**Dataset entries**
++++

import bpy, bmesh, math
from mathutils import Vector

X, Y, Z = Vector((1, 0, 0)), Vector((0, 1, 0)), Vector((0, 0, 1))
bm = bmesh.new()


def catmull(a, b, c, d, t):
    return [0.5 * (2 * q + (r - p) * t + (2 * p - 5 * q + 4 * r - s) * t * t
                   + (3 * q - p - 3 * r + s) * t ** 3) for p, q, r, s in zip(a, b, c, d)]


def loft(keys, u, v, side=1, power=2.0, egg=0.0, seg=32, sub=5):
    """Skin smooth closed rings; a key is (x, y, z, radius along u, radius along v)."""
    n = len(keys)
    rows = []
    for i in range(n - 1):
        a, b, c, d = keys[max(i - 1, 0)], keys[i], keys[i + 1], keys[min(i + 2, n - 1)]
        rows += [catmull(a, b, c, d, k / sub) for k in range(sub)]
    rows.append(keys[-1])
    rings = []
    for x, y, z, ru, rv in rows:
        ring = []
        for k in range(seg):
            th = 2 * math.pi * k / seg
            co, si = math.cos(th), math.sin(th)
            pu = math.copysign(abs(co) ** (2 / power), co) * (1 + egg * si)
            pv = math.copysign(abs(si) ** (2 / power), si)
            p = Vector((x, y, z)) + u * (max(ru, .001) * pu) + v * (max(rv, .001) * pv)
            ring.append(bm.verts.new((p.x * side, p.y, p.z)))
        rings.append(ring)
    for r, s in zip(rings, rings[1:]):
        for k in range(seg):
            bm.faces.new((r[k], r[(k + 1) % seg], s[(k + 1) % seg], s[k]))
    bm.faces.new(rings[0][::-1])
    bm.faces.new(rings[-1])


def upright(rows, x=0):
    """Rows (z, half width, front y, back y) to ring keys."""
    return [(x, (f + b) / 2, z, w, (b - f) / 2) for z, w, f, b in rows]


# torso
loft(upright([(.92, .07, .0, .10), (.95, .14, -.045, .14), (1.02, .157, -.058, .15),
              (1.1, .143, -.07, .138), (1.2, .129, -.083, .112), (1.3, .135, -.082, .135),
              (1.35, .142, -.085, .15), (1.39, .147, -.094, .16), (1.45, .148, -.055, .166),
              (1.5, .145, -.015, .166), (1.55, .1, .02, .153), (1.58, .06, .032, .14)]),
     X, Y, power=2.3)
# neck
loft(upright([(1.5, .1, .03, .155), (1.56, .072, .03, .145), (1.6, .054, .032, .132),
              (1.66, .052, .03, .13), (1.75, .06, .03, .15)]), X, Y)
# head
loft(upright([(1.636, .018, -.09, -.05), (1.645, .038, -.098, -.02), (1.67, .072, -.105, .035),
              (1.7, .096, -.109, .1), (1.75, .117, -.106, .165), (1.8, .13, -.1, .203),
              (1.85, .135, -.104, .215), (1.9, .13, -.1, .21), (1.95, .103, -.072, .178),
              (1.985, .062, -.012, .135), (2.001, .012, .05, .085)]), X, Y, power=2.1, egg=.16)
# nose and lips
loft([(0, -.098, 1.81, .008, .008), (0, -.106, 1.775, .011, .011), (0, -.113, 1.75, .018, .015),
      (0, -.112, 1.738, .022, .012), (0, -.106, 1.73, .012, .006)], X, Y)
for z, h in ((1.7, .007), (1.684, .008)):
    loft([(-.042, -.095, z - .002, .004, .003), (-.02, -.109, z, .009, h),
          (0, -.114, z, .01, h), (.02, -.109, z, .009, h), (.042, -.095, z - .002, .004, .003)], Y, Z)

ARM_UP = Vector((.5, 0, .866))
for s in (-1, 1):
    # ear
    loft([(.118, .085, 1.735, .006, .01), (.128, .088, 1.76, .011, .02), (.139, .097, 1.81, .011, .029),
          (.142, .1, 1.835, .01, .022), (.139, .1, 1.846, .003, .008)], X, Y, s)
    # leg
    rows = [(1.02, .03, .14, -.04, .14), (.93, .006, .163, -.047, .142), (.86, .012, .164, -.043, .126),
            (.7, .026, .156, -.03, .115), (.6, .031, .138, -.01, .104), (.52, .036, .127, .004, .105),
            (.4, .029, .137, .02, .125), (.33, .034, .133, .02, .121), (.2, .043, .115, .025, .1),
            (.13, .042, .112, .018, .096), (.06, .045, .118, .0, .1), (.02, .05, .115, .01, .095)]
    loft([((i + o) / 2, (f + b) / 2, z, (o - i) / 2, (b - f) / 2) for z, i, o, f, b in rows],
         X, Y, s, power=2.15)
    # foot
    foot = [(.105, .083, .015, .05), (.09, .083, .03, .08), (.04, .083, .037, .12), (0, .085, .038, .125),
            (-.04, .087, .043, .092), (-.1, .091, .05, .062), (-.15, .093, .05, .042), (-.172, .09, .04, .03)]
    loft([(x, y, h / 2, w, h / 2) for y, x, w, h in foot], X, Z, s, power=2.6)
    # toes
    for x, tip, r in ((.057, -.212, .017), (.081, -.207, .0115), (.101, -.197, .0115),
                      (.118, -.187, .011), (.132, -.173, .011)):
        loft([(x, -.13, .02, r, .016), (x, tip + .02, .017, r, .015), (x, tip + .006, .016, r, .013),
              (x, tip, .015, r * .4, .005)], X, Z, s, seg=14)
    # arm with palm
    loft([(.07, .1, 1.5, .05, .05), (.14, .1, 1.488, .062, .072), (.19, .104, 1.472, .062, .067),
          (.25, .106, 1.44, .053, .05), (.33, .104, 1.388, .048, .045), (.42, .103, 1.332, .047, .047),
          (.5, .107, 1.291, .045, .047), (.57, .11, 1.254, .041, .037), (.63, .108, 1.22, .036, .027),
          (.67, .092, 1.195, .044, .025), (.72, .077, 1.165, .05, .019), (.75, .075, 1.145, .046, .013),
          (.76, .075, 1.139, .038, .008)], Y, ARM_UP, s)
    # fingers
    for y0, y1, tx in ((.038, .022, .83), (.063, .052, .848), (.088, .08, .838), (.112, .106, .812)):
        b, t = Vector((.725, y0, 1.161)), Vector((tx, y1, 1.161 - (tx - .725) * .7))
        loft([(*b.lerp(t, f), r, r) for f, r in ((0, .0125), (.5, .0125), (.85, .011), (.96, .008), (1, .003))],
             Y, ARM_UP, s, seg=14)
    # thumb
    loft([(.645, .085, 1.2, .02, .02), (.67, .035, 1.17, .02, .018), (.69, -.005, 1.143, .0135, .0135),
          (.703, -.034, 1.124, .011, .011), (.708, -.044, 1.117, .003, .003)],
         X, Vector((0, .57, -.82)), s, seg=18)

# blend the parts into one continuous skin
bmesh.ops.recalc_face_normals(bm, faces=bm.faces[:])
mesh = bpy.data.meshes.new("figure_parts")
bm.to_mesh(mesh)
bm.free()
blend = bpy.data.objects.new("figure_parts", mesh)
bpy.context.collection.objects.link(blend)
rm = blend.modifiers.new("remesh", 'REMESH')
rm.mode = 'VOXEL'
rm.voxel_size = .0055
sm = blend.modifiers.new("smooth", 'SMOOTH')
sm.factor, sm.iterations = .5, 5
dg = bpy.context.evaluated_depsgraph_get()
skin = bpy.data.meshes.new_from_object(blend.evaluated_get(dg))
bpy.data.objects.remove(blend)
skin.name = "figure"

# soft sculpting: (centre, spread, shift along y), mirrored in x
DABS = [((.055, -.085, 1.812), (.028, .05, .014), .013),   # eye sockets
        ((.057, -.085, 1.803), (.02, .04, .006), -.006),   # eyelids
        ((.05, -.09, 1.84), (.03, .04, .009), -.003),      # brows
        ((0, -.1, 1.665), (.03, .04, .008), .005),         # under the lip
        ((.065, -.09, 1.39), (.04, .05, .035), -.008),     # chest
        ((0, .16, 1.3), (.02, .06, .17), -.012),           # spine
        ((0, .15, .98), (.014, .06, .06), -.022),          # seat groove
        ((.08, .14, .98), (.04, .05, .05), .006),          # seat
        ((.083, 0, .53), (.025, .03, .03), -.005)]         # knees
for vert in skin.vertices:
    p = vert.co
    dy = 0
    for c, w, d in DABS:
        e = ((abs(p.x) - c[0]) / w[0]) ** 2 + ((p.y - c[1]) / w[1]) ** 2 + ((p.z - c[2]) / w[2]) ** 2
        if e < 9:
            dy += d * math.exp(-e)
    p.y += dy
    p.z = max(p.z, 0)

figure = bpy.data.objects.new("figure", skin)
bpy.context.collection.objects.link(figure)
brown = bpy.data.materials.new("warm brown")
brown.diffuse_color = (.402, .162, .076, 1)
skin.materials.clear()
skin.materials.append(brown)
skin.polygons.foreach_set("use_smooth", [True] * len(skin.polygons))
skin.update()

++++

Nothing but a number is expected: the count of lines in the data that include the word "import".

**Answer to this exercise**
2